On Saturday, we went in search of salmon. No, not to the local grocery store, or to the fish market. To a river – they are flocking up stream now for the spawn. Figgjoelva, to be exact. The river that Dwight D. Eisenhower came to fish in. The Eldorado of salmon fishing!After trying unsuccessfully to ask the right questions of David’s GPS, we looked at the map (I really DO like a paper map) and found our way to Selestranden (Sele Beach). Driving around, we found no place to park, so we carried on the Borestranden.
On the way, we chanced upon a potato harvest. I’d never seen a potato combine, so we stopped for a look.
We arrived at Borestranden parking lot -it was great to get out and walk – over the dunes, we saw the waters of the North Sea. The breakers were studded with surfers.
There must have been a surfing school going on – look at the number of boards in the back of this truck!

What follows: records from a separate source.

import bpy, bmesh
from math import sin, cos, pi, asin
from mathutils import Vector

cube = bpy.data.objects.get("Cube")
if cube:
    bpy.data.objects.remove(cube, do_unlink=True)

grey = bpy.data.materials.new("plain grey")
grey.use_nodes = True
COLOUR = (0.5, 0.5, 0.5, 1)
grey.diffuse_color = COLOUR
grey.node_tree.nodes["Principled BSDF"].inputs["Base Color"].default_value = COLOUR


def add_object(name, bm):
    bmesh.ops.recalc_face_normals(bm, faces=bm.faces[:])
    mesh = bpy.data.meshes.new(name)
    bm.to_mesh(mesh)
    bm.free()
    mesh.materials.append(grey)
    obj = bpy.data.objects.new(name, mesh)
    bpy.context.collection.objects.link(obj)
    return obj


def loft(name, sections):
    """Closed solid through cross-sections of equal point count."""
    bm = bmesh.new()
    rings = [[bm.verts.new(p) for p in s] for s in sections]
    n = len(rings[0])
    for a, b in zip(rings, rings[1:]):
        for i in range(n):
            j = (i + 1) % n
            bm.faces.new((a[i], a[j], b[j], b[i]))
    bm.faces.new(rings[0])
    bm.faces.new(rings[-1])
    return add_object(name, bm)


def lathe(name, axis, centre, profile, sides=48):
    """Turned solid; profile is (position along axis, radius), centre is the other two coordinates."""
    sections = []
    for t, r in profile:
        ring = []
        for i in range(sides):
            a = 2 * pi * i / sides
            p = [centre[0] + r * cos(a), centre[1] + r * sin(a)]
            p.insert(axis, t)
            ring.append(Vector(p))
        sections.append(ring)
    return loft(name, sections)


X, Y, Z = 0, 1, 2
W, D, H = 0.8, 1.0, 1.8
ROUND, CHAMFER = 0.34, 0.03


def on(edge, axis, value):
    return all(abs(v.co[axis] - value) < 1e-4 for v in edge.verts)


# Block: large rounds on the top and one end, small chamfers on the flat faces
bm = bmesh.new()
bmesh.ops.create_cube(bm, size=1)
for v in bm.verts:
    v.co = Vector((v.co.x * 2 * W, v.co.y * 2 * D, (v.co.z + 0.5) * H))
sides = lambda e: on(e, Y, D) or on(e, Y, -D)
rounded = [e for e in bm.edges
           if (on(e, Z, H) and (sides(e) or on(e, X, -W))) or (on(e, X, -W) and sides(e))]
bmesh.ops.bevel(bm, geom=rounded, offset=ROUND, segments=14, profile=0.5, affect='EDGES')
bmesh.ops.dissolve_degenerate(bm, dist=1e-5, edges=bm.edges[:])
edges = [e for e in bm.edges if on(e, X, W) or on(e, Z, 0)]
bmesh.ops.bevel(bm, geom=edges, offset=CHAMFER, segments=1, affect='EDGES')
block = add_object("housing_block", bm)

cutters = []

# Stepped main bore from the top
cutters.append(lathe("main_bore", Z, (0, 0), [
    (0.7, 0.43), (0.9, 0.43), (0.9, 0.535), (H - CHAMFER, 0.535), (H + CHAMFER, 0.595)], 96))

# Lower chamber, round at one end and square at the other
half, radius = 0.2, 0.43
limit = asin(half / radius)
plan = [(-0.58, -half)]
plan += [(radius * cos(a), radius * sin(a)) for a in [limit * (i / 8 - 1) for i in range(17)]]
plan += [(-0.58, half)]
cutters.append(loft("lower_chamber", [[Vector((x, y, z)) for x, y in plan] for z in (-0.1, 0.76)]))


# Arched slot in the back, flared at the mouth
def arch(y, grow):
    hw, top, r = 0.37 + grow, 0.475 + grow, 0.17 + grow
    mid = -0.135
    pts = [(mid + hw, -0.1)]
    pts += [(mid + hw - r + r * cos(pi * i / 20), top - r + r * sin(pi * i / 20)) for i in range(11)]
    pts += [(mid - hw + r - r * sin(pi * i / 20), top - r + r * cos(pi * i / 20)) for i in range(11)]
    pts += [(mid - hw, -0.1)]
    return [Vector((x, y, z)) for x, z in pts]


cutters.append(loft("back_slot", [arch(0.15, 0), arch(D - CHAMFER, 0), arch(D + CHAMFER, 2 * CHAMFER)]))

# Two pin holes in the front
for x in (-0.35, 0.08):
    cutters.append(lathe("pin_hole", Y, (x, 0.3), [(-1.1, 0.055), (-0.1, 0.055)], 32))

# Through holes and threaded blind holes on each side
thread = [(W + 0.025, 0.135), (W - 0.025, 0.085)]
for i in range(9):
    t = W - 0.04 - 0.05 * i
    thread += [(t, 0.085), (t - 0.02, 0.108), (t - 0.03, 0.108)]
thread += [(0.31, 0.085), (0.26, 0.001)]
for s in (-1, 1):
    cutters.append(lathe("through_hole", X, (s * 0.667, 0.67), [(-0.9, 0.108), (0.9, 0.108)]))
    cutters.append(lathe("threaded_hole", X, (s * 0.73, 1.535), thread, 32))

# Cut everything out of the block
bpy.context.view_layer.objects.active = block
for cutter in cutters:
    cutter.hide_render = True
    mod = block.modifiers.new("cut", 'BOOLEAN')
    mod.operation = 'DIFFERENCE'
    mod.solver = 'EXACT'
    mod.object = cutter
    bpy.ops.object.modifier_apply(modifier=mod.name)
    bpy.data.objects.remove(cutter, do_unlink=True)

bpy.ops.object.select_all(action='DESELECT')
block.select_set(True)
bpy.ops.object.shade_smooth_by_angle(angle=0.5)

Snoopy thought this was a great idea – lots of open sand for him to run on, bits of seaweed to sniff at.
With the pounding of the waves, there aren’t many shells on the beach, except for these tiny bits.
What we did find was pockets of smooth, rounded rocks.
There are little paths through the dunes at the edge of the beach, and one with some hard, eroded sand at one edge.
At last we arrived at the mouth of the Figgjo River – you didn’t really even know it was there until you were right on top of it. There was a distinct difference in the colour of the water where it flowed rapidly into the sea.
We walked along the bank, past some fishermen (and women) having a lunch break. Crossing the bridge, we paused a moment and saw several fish jump out of the water.
This man had had a good day – he said that the largest fish weighed 8.5 kilograms – you could tell by the way he held his arm carrying it that it was heavy.
The river is quite fast and deep, but I’m thinking that on a clear sunny day you might be able to see the flash of silver as the salmon go under the bridge.
I hope we get the chance to go and see.